5 Reasons Why a Great Project is Like Good Chicago Style Pizza
Comparing project management to a Chicago style pizza may be quite a stretch, but you need to first understand how much I like pizza.
When I’m in Chicago, I always need Chicago style pizza like Giordano’s, Pizzeria Uno or Lou Malnati’s. Once when I was in Boston for a week long training session with my manager who happened to like pizza as much as me -early in my professional career ended up eating at probably 5-6 different pizza places… In a week. So, when people say “I could eat that morning, noon and night”… With pizza I literally would be ok with that. When we first moved to Las Vegas I came first and stayed in the Luxor Hotel and Casino for a month and looked for a house for us while working in the IT department managing the corporate IT application development team, I ate at the food court every day in there. And there was a pizza place… So, I did literally have pizza very nearly every day for a month. I was ok with that.
Let’s take this very odd analogy a step further and consider these five ways or reasons why a great project is like a great Chicago style pizza… bear with me here… you may or may not enjoy this – who knows but please do let me know through feedback.
The crust is the foundation of a good project.
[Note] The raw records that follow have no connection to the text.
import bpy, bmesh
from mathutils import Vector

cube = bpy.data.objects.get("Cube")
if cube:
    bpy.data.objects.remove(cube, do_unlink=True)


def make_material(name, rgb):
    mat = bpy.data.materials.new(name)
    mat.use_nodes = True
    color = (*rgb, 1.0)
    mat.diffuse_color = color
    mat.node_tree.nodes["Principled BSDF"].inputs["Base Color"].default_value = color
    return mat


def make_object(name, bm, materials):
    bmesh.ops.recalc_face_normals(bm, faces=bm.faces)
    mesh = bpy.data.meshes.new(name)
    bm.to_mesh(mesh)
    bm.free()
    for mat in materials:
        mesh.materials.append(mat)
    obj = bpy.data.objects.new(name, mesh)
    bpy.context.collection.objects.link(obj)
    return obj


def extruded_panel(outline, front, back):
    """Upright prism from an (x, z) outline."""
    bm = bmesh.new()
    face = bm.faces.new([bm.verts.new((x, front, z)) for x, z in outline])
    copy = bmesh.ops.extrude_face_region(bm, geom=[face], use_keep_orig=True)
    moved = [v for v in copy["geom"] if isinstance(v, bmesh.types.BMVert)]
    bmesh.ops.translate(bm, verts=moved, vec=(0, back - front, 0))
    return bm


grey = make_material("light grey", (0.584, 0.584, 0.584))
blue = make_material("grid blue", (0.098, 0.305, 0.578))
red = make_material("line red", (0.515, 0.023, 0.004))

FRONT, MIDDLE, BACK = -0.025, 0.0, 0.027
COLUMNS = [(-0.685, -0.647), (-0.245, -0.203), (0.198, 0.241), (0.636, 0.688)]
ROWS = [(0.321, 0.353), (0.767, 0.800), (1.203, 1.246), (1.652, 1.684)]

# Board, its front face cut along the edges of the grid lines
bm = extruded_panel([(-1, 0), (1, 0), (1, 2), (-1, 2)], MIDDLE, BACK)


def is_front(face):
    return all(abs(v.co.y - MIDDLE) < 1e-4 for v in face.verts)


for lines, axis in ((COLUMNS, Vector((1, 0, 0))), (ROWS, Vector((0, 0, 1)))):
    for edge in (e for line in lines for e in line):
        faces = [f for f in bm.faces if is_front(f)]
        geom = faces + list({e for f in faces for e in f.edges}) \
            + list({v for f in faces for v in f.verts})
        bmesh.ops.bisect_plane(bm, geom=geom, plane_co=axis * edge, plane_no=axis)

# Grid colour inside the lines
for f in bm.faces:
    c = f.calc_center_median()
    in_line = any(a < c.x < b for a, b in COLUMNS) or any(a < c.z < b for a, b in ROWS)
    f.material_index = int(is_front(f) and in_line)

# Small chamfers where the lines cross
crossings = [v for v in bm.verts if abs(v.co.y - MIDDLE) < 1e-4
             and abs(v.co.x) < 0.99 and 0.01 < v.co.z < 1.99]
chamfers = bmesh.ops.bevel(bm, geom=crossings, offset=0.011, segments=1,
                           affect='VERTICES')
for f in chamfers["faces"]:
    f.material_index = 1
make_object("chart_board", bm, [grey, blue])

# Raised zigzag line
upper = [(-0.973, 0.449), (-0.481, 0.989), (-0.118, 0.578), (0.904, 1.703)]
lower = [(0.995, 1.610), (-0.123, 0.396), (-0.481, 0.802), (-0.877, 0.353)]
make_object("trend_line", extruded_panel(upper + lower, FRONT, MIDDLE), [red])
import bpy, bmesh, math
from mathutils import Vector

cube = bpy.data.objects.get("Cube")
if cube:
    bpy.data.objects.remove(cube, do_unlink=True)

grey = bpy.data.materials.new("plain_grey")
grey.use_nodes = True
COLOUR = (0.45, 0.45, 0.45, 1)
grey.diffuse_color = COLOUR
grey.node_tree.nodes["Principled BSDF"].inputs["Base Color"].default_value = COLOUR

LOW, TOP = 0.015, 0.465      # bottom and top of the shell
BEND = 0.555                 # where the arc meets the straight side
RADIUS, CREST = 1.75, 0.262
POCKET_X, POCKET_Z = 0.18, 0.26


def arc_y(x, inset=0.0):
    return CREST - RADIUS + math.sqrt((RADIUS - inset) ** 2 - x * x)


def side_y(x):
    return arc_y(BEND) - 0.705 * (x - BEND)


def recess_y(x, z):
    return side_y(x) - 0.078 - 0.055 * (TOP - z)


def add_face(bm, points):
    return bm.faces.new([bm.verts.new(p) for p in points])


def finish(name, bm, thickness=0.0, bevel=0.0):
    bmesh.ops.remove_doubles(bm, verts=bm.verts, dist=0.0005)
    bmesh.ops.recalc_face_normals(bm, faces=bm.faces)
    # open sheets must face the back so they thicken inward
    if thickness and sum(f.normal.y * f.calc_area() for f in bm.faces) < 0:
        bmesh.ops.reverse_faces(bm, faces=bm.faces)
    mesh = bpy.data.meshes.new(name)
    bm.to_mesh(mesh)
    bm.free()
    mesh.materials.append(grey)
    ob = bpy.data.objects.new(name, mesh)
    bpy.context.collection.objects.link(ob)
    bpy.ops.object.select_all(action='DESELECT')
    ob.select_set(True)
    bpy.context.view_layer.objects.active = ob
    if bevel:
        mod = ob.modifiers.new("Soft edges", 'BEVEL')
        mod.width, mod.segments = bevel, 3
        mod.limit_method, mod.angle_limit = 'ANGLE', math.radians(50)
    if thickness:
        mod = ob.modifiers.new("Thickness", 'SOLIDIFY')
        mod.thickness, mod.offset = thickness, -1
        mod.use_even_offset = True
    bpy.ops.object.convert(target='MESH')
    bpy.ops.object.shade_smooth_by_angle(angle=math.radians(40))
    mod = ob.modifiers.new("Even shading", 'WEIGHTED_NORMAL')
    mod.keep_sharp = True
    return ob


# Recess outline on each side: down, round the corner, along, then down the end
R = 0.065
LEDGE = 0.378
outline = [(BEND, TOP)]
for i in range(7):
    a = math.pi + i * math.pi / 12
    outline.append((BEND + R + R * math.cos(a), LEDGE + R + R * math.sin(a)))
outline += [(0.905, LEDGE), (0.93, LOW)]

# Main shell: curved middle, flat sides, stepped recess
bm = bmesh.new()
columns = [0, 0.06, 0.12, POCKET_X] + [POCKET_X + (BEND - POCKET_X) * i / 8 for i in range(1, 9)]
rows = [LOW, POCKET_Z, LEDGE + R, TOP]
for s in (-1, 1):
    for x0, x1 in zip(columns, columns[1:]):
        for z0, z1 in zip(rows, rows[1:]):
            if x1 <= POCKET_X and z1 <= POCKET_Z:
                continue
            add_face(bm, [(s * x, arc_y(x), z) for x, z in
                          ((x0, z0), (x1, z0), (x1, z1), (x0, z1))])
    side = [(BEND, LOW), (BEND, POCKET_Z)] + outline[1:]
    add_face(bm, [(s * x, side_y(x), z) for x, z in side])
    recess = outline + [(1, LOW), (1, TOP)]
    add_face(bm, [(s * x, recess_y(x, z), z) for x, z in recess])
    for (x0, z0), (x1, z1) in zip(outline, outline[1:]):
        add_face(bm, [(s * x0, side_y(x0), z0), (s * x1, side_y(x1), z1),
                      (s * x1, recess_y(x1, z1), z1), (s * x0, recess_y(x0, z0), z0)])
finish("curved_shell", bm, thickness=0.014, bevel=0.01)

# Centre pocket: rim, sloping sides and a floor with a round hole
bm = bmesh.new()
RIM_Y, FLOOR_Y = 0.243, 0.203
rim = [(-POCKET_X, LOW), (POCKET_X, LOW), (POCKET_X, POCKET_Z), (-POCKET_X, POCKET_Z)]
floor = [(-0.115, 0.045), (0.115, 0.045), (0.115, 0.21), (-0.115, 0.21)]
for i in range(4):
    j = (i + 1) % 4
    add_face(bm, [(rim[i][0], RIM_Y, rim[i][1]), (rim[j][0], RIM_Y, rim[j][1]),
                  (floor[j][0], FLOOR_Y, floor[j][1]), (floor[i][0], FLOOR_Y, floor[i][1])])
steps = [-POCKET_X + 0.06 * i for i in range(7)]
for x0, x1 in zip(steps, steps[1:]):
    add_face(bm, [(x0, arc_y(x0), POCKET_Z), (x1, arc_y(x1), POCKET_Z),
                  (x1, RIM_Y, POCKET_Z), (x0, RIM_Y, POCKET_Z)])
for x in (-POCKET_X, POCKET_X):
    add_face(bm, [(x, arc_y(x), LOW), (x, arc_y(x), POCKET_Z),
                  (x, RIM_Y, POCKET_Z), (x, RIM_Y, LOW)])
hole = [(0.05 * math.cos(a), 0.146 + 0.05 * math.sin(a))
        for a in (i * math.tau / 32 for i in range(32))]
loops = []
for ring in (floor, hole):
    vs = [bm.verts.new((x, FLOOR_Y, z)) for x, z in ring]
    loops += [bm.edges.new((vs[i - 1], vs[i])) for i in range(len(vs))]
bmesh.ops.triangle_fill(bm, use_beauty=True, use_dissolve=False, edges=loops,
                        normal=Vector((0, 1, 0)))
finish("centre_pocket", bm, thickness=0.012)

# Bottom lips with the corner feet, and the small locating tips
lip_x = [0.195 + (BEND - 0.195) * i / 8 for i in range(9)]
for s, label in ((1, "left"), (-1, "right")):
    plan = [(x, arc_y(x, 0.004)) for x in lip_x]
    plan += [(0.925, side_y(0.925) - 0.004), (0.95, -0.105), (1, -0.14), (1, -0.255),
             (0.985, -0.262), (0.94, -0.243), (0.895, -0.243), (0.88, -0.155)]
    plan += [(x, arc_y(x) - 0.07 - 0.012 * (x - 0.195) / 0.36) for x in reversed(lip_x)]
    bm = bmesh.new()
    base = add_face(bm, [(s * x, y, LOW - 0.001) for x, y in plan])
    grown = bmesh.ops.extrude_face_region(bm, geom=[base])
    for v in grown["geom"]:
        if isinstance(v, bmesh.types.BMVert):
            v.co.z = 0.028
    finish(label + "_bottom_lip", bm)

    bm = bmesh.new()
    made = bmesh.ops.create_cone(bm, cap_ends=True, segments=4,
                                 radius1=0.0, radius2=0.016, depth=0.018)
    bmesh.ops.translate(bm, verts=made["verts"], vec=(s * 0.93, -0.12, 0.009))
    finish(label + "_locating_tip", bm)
The crust sort of makes the pizza, right? Bad crust is hard to overcome. Everything else can be great, but on soggy crust it’s still just a bad, unsatisfying pizza. And sometimes crazy good crust can bring a pizza back from the dead if the other ingredients are so-so. You know what I’m talking about. For me, the crust is the leadership of the project. Yes, an easier project can have a “fake it till you make it” project manager who is still barely experienced at leading teams and projects. Everyone has to start somewhere. But not many organizations – unless they are so startup or so startup with their PM infrastructure – are going to put a brand new project manager in front of a $1 million project customer. You need experienced project managers in your infrastructure or project management office (PMO) to lead most of your projects – especially the more visible and high priority or complex projects. You can’t just phone in the leadership of these projects… They require the solid leadership and communication skills of the seasoned and proven successful leader of projects to keep those important customers satisfied and happy and coming back for more work and adding more revenue to the organization.
It’s all about the sauce.
For me, the sauce is a critical ingredient of the pizza. Bad sauce, bad pizza. In this scenario, the sauce is like the project communication. Communication is Job One for project leaders and poor communication can and will definitely bring down any size project. The project manager must be an effective and efficient communicator for the project and the team and the customer. That’s meetings, email, adhoc calls, regular weekly status meetings, team meetings. Any and all communications and follow up on key communications is very important so as to ensure that everyone that was part of that communication is on the same page afterwards. If a weekly status call with the team and customer happens, then follow up afterwards with notes asking them to respond with feedback or changes within 24 hours to ensure everyone understands and received the same information. One mis communication can lead to missed last assignments, tasks not being completed or even worked on when you thought you had everyone on the same page, but they weren’t. Never take understanding for granted.
What toppings do you like?
The toppings are big because each pizza has different toppings and add different flavor to the pizza. The toppings are the project team members because they vary with each project and with the skill needs for each project. Some projects actually need two business analysts – I’ve had several projects like that – so that’s like double pepperoni, right? Seriously though, some ingredients are just critical on nearly every project and I believe that – especially on tech related projects – cyber security is becoming one of those ingredients… At least as an input to risk planning and management. So that may be the cheese – hard to have a good Chicago style pizza without cheese! And yes, some teams always have the same types of skill sets because they are similar projects, but the great thing about projects is you can have a huge variety of skill set needs – you just need to understand the needs of the project and obtain the right resources and associated skill sets accordingly.
Perfection takes time.
The perfect pizza takes time to perfect and then it takes time to plan for and repeat that success. Likewise, with projects. Planning is a critical aspect of any good, successful project and lessons learned – just as you learn to make the perfect pizza – must be part of the process if you want to add to your skills and become better managers of the projects, customers, and teams you lead along the way.
Better than the imitators.
The best Chicago style pizza is going to be better than its imitators through hard work, great ingredients, a good team of workers, and a proven recipe of success. And there will be imitators just as there will always be competitors for the work you do or the software you make or the products you build or whatever you are doing for your project customers. You must work toward excellence and remain better than your imitators – your competition. They will always be trying to gain on you and take your customers away from you. Stick with your proven best practices, always be learning and improving and perfecting, and you’ll keep your customers and keep winning on your projects.
Summary / call for input
Building great pizza takes skill… And building the perfect project for your customer and their end users takes skill, planning, learning, time and the right teams. Very different yet very similar. But both take key ingredients to come out great at the end.
Readers – what’s your take – what would you add to this or do you even agree with my pizza obsessed comparison. I know it’s a stretch, but thanks for reading and let me know your thoughts on this.